    Well.... what if we didn't have to? What if, we can make the same movements, still keeping our attention forward as if nothing was happening, but at the same time, moving to this other "line segment." think of it like this.... You have to cross this river but the water is traveling at a 20 knots. The boat you have will only carry you 50 feet (for some reason). but 50 feet just happens to be the exact width of the river. So instead of taking a diagonal rout, you decide to take a straight rout across the river, but as you are crossing the river, you notice you don't go straight, you drift sidways due to the current so you actually end up somewhere else, but you've still traveled the same distance horizontally (across the riveR). And again, the force of the river moved you (vertically) to another point across the river.

    What i'm getting at, is maybe traveling near the speed of light has nothing to do with time, and that it is something else. Or maybe nothing at all...

    I guess i just don't understand :redface:
  12. Nov 5, 2004 #11


    User Avatar
    Staff Emeritus
    Gold Member
    Dearly Missed

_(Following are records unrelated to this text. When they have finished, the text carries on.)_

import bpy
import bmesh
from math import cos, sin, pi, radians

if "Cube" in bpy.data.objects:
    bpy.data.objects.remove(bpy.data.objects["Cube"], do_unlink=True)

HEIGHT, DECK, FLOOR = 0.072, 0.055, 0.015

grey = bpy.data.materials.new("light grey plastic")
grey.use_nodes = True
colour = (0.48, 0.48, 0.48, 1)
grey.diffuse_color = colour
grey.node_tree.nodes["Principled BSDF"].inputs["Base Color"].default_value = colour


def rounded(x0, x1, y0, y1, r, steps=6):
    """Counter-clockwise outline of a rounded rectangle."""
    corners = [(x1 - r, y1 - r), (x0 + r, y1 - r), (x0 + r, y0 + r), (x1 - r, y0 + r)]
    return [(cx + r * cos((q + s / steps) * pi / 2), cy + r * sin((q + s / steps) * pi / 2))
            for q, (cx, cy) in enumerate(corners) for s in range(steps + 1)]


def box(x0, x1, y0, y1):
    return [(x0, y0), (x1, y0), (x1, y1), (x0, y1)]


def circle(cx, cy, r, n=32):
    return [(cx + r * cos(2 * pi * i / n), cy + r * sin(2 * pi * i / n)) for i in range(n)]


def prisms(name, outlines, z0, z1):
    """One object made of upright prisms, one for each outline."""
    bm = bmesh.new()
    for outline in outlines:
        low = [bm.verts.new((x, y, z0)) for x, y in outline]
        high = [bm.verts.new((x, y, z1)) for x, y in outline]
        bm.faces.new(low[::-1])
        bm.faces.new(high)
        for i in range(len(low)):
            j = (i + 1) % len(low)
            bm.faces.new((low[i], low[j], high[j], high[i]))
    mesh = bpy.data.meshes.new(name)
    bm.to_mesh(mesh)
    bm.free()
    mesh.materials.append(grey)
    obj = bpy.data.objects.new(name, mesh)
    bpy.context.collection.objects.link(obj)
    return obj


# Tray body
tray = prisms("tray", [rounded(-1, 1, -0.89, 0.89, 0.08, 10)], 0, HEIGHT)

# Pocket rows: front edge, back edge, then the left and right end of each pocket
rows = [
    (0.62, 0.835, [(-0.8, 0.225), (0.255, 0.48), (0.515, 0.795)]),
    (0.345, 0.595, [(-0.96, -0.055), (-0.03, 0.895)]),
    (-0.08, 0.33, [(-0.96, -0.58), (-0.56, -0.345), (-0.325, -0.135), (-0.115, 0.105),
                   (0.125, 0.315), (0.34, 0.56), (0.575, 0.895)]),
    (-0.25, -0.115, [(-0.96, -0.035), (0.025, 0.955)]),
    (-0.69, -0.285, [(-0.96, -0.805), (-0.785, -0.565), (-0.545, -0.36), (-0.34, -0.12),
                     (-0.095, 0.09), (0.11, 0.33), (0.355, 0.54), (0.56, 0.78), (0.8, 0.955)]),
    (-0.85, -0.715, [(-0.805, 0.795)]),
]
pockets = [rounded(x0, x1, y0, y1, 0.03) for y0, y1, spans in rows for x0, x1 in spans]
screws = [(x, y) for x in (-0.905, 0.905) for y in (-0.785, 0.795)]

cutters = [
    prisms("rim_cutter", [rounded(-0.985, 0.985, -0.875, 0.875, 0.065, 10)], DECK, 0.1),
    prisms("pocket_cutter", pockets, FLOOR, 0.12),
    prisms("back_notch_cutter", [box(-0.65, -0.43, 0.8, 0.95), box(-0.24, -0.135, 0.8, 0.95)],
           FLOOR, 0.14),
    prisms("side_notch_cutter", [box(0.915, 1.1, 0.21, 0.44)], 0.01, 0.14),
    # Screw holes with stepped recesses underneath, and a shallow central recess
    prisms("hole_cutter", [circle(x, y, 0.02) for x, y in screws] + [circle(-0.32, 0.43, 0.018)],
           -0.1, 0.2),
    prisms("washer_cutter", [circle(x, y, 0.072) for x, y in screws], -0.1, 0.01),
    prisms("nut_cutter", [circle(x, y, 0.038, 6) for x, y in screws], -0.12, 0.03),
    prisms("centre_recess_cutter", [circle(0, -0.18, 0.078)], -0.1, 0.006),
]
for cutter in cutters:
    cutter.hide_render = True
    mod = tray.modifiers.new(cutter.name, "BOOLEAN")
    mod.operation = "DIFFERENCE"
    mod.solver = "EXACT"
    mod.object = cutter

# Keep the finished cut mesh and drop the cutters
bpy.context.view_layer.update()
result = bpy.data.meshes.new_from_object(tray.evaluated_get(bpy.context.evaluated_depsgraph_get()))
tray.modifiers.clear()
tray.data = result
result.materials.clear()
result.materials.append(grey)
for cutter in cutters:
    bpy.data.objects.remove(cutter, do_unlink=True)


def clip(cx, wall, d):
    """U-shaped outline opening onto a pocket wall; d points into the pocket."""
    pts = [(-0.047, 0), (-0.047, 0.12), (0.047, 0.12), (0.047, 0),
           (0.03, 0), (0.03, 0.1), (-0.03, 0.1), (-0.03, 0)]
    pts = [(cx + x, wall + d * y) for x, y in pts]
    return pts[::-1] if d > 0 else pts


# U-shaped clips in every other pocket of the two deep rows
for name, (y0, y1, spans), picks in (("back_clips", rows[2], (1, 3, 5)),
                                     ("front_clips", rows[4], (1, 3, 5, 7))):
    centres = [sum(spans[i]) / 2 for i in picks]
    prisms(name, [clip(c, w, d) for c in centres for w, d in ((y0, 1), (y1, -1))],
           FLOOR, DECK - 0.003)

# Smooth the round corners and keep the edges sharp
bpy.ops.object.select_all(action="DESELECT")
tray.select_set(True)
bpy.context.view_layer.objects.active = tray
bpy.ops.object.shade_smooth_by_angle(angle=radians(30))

    The velocity between one observer an another can be in any direction, and any magnitude less than c. Depending on what the velocity is you can find a Lorentz transformation to tell you what the lengths and times of one observer are for the other. In simple cases it's convenient to line up your coordinate axes (you can tilt them any way you like) so that "x" points along the velocity. This make the math simpler. But you don't have to do that if you don't want to, the Lorentz transformations will work however you tilt your axes.
  13. Nov 5, 2004 #12
    You're right! Exactly! Now read over what I said before! "Same vertical distance"

    hispanic panic, that is exactly what I was talking about! You travel the same distance in the boat (across the river), but it WILL take you a longer time! I'm not saying we as human beings can only travel in one direction, I'm saying that the more directions we choose to travel in, like travelling straight across the river is just one, while crossing it diagonally is two dimensions, the more time it will take you! You can't argue with that since any straight path is basically the geodesic. Like I said before, we are supposedly travelling through time at speed c. But since nothing can travel faster than c, not even time, we have to take AWAY from our speed of time (c) the speed that we need to "borrow" to travel in as many spatial dimensions as we want. When doing this, we have to consider the speed at which we want to travel. This is why you will be a lot younger than someone left on Earth if you travelled somewhere at speeds nearing c. Do you see why? Since you cannot go at a speed greater than c totaling from all of the FOUR directions you can possibly move in, you can't just ADD onto your speed of moving through time - that would be > c! So you "borrow" from your "moving through time" speed.

    Now, the faster you are going in any spatial dimensions, the more speed you take away from your "time speed", and thus the slower your PERSONAL time will run.

    Does that make more sense?

    - Alisa :bugeye:
    Last edited: Nov 5, 2004
  14. Nov 9, 2004 #13
    yes i think so

    But the point i was getting at in my boat analogy was that we were traveling across the river, but the thing that made the boat move from one point of the river to another, was an additional vector; the water current. So with or without that additional vector, we would have reached the other side of the river at the same time. Only difference is that with the additional vector, we would have reached a different spot on the river bank.

    But yes i think i'm starting to understand.
  15. Nov 9, 2004 #14
    I'm not sure being analytical will solve this case!
  16. Nov 9, 2004 #15

    I think that space/time distortion and increase of effective inertial masss due to velocity are all the result, at least at the elementary particle level, of distorted field symmetries in the neighborhood of the particle field convergence point. (the center of the particle)

Know someone interested in this topic? Share this thread via Reddit, Google+, Twitter, or Facebook

Similar Discussions: Light speed and space-time distortion
  1. Light Speed and Space (Replies: 13)